Researching history on orchids this morning, I learned a number of facts, including the Greek word for testicle: Orkhis. By some accounts, the name of the plant came from the reminiscent shape of the bulbous root. By others it’s from the myth of Orchis, the son of a nymph and a satyr. True to his namesake, the lad went to a celebratory feast for Bacchus, the God of Wine, and in his drunken state, attempted to rape a priestess. This sacrilege resulted in being torn apart by wild beasts. His next incarnation was as a plant, the orchid.
Due to the graphically erotic male and female parts that make up a single orchid blossom, the Victorian, John Ruskin, called them ‘prurient apparitions,’ almost as if they alone could lead men like Orchis astray. It’s true that orchids have been used in fertility treatments and aphrodisiacs, and they certainly have tricky methods for insuring pollination. But not one is known to have raped, pillaged, to have been violent, judgmental, poisonous, or even to have had any bad imaginings. All those activities are left up to the humans.
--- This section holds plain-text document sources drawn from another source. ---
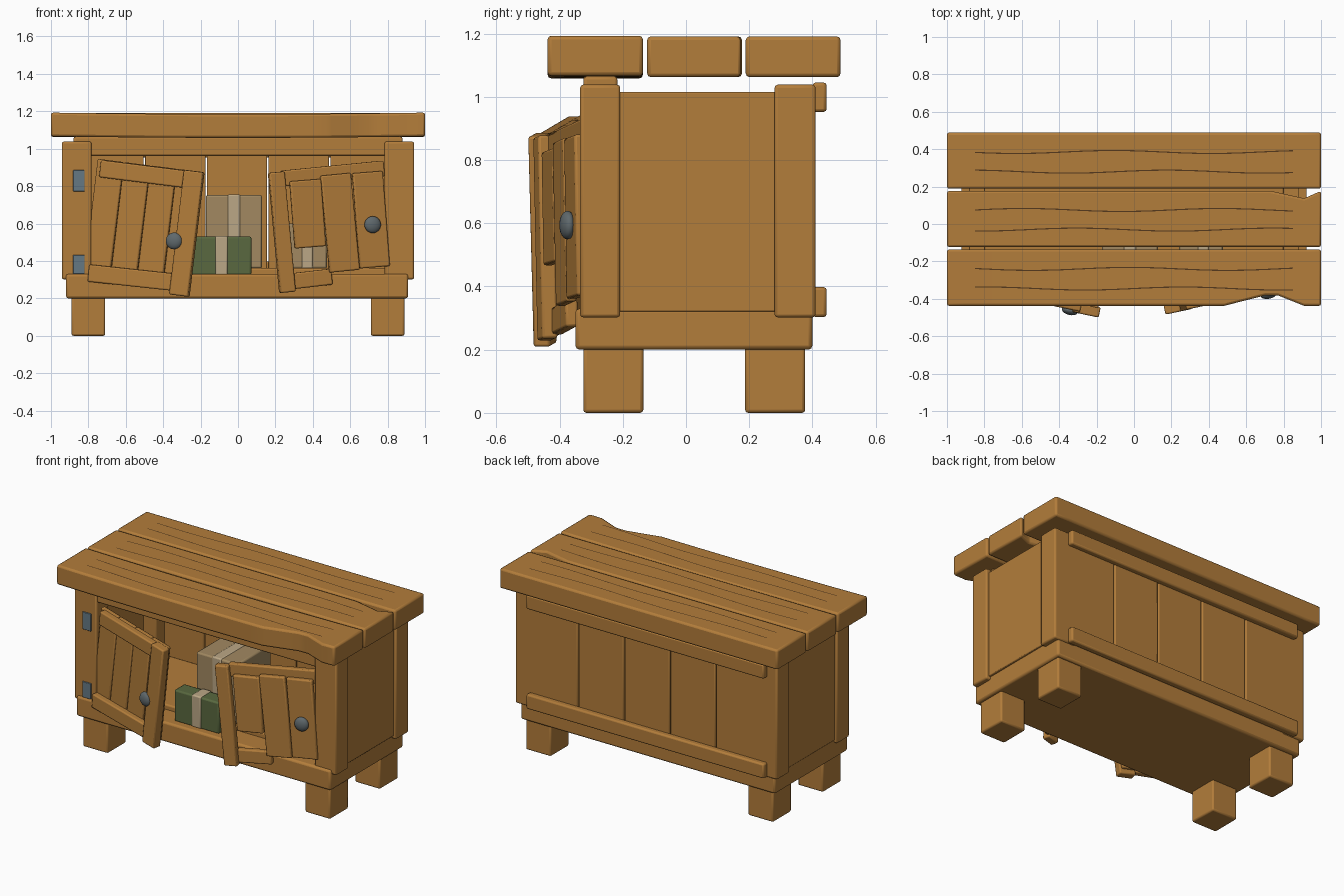
import bpy, bmesh, math
from mathutils import Matrix, Vector

if "Cube" in bpy.data.objects:
    bpy.data.objects.remove(bpy.data.objects["Cube"])


def material(name, rgb):
    m = bpy.data.materials.new(name)
    m.diffuse_color = (*rgb, 1)
    m.use_nodes = True
    m.node_tree.nodes["Principled BSDF"].inputs["Base Color"].default_value = m.diffuse_color
    return m


WOOD = material("warm wood", (0.45, 0.205, 0.043))
GRAIN = material("dark grain", (0.09, 0.04, 0.012))
METAL = material("grey metal", (0.115, 0.14, 0.15))
HINGE = material("blue grey steel", (0.13, 0.19, 0.23))
TAN = material("tan parcel", (0.36, 0.25, 0.12))
GREEN = material("green parcel", (0.10, 0.14, 0.05))
TAPE = material("pale tape", (0.50, 0.39, 0.24))


def finish(name, bm, mat, bevel=0.0, matrix=None):
    bmesh.ops.recalc_face_normals(bm, faces=bm.faces)
    me = bpy.data.meshes.new(name)
    bm.to_mesh(me)
    bm.free()
    me.materials.append(mat)
    ob = bpy.data.objects.new(name, me)
    bpy.context.collection.objects.link(ob)
    if matrix is not None:
        ob.matrix_world = matrix
    if bevel:
        mod = ob.modifiers.new("Soft edges", 'BEVEL')
        mod.width = bevel
        mod.segments = 2
        mod.limit_method = 'ANGLE'
        mod.angle_limit = math.radians(40)
    bpy.ops.object.select_all(action='DESELECT')
    ob.select_set(True)
    bpy.context.view_layer.objects.active = ob
    bpy.ops.object.shade_smooth_by_angle(angle=math.radians(40))
    return ob


def box(name, x, y, z, mat=WOOD, bevel=0.01, matrix=None):
    """Bevelled box from (min, max) ranges."""
    bm = bmesh.new()
    bmesh.ops.create_cube(bm, size=1)
    for v in bm.verts:
        v.co = Vector([r[0] + (c + 0.5) * (r[1] - r[0]) for c, r in zip(v.co, (x, y, z))])
    return finish(name, bm, mat, bevel, matrix)


def mid(c, s):
    return (c - s / 2, c + s / 2)


def interp(points, x):
    for (x0, a), (x1, b) in zip(points, points[1:]):
        if x <= x1:
            return a + (b - a) * (x - x0) / (x1 - x0)
    return points[-1][1]


# Tabletop planks with chipped edges, the front one sagging slightly
def top_plank(name, front, back, z0, z1, sag):
    xs = sorted({round(-1 + i * 0.1, 3) for i in range(21)}
                | {p[0] for p in front} | {p[0] for p in back})
    bm = bmesh.new()
    rings = []
    for x in xs:
        d = sag * (1 - x * x)
        yf, yb = interp(front, x), interp(back, x)
        rings.append([bm.verts.new(c) for c in
                      ((x, yf, z0 - d), (x, yb, z0 - d), (x, yb, z1 - d), (x, yf, z1 - d))])
    for a, b in zip(rings, rings[1:]):
        for i in range(4):
            j = (i + 1) % 4
            bm.faces.new((a[i], a[j], b[j], b[i]))
    bm.faces.new(rings[0])
    bm.faces.new(rings[-1])
    finish(name, bm, WOOD, 0.012)


def grain_line(name, y0, z, sag, phase):
    bm = bmesh.new()
    last = None
    for i in range(61):
        x = -0.85 + 1.7 * i / 60
        y = y0 + 0.008 * math.sin(x * 6 + phase)
        h = z - sag * (1 - x * x) + 0.0015
        pair = [bm.verts.new((x, y - 0.003, h)), bm.verts.new((x, y + 0.003, h))]
        if last:
            bm.faces.new((last[0], pair[0], pair[1], last[1]))
        last = pair
    finish(name, bm, GRAIN)


def level(y):
    return [(-1, y), (1, y)]


top_plank("top_plank_front",
          [(-1, -0.438), (0.48, -0.438), (0.70, -0.382), (0.77, -0.382), (0.91, -0.438), (1, -0.438)],
          level(-0.136), 1.066, 1.193, 0.008)
top_plank("top_plank_middle", level(-0.123),
          [(-1, 0.177), (0.73, 0.177), (0.91, 0.137), (1, 0.177)], 1.062, 1.191, 0)
top_plank("top_plank_back", level(0.189), level(0.489), 1.062, 1.191, 0)
for i, (y, z, s) in enumerate([(-0.345, 1.193, 0.008), (-0.24, 1.193, 0.008), (-0.03, 1.191, 0),
                               (0.075, 1.191, 0), (0.28, 1.191, 0), (0.385, 1.191, 0)]):
    grain_line(f"grain_line_{i + 1}", y, z, s, i * 1.7)

# Base, feet, corner posts and side panels
box("base_slab", (-0.92, 0.91), (-0.35, 0.40), (0.20, 0.33), bevel=0.013)
box("inner_floor", (-0.80, 0.80), (-0.20, 0.37), (0.32, 0.362))
for side, s in (("left", -1), ("right", 1)):
    for end, fy, py in (("front", (-0.325, -0.135), (-0.335, -0.208)),
                        ("back", (0.187, 0.377), (0.28, 0.41))):
        box(f"foot_{end}_{side}", mid(s * 0.80, 0.18), fy, (0.0, 0.21))
        box(f"post_{end}_{side}", mid(s * 0.863, 0.158), py, (0.302, 1.038))
    box(f"side_panel_{side}", mid(s * 0.90, 0.045), (-0.22, 0.29), (0.32, 1.015), bevel=0.005)
box("front_top_beam", (-0.88, 0.88), (-0.325, -0.217), (0.962, 1.064))

# Back boards and rails
edges = [-0.83, -0.50, -0.17, 0.16, 0.49, 0.82]
for i, (a, b) in enumerate(zip(edges, edges[1:])):
    box(f"back_board_{i + 1}", (a + 0.004, b - 0.004), (0.365, 0.41), (0.32, 1.03), bevel=0.006)
box("back_rail_top", (-0.87, 0.84), (0.40, 0.445), (0.952, 1.045))
box("back_rail_bottom", (-0.87, 0.84), (0.40, 0.445), (0.303, 0.398))


# Hanging doors
def door_frame(centre, yaw, roll):
    return (Matrix.Translation(centre) @ Matrix.Rotation(math.radians(yaw), 4, 'Z')
            @ Matrix.Rotation(math.radians(roll), 4, 'Y'))


def door_part(name, frame, x, z, w, h, y, t, turn=0):
    m = frame @ Matrix.Translation((x, y, z)) @ Matrix.Rotation(math.radians(turn), 4, 'Y')
    box(name, mid(0, w), mid(0, t), mid(0, h), bevel=0.008, matrix=m)


L = door_frame((-0.49, -0.393, 0.575), -12, 7)
door_part("left_door_stile", L, 0.226, 0.0, 0.105, 0.67, -0.015, 0.055)
door_part("left_door_top_rail", L, -0.055, 0.286, 0.46, 0.092, -0.01, 0.045)
door_part("left_door_bottom_rail", L, -0.05, -0.272, 0.46, 0.092, -0.01, 0.045, -1)
for i in range(4):
    door_part(f"left_door_board_{i + 1}", L, -0.24 + i * 0.145, 0.015, 0.142, 0.64, 0.018, 0.03)

R = door_frame((0.50, -0.373, 0.60), 12, -5.5)
door_part("right_door_stile", R, -0.278, -0.02, 0.085, 0.645, -0.015, 0.05)
door_part("right_door_top_rail", R, 0.035, 0.265, 0.56, 0.085, 0.012, 0.04)
door_part("right_door_bottom_rail", R, -0.14, -0.285, 0.23, 0.085, 0.012, 0.04, -1)
door_part("right_door_broken_board", R, -0.129, 0.065, 0.17, 0.36, -0.02, 0.035, 1)
door_part("right_door_board_2", R, 0.042, 0.0, 0.165, 0.52, -0.02, 0.035)
door_part("right_door_board_3", R, 0.212, 0.0, 0.165, 0.51, -0.02, 0.035, 1)

# Round knobs
for name, pos, yaw in (("left_knob", (-0.342, -0.462, 0.507), -12), ("right_knob", (0.72, -0.375, 0.594), 12)):
    bm = bmesh.new()
    bmesh.ops.create_uvsphere(bm, u_segments=20, v_segments=12, radius=0.045)
    m = door_frame(pos, yaw, 0) @ Matrix.Diagonal((1, 0.55, 1, 1))
    finish(name, bm, METAL, matrix=m)

# Hinge plates
for name, z in (("hinge_top", (0.772, 0.885)), ("hinge_bottom", (0.33, 0.432))):
    box(name, (-0.882, -0.82), (-0.343, -0.333), z, HINGE, 0.003)


# Parcels wrapped with a tape band
def parcel(name, x, y, z, mat, tape):
    box(name, x, y, z, mat, 0.01)
    e = 0.004
    box(name + "_tape", tape, (y[0] - e, y[1] + e), (z[0], z[1] + e), TAPE, 0.008)


parcel("green_parcel", (-0.25, 0.072), (-0.30, -0.195), (0.325, 0.53), GREEN, (-0.122, -0.055))
parcel("tall_parcel", (-0.172, 0.128), (-0.185, 0.16), (0.36, 0.752), TAN, (-0.055, 0.012))
parcel("hidden_parcel", (0.24, 0.475), (-0.15, 0.10), (0.36, 0.60), TAN, (0.34, 0.40))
Orchids have an overwhelming beauty that evokes feelings of sensual joy when seeing how exotic they are, such a fabulous thing to think of the origin of the name from powerful mythology. Having just seen so many amazing works of art that were incredibly sensual at Hearst Castle and loving orchids with deep passion, your beautiful post and the amazing painting by Marissa Bridge moves me deeply.
Thank you so much, Dixie.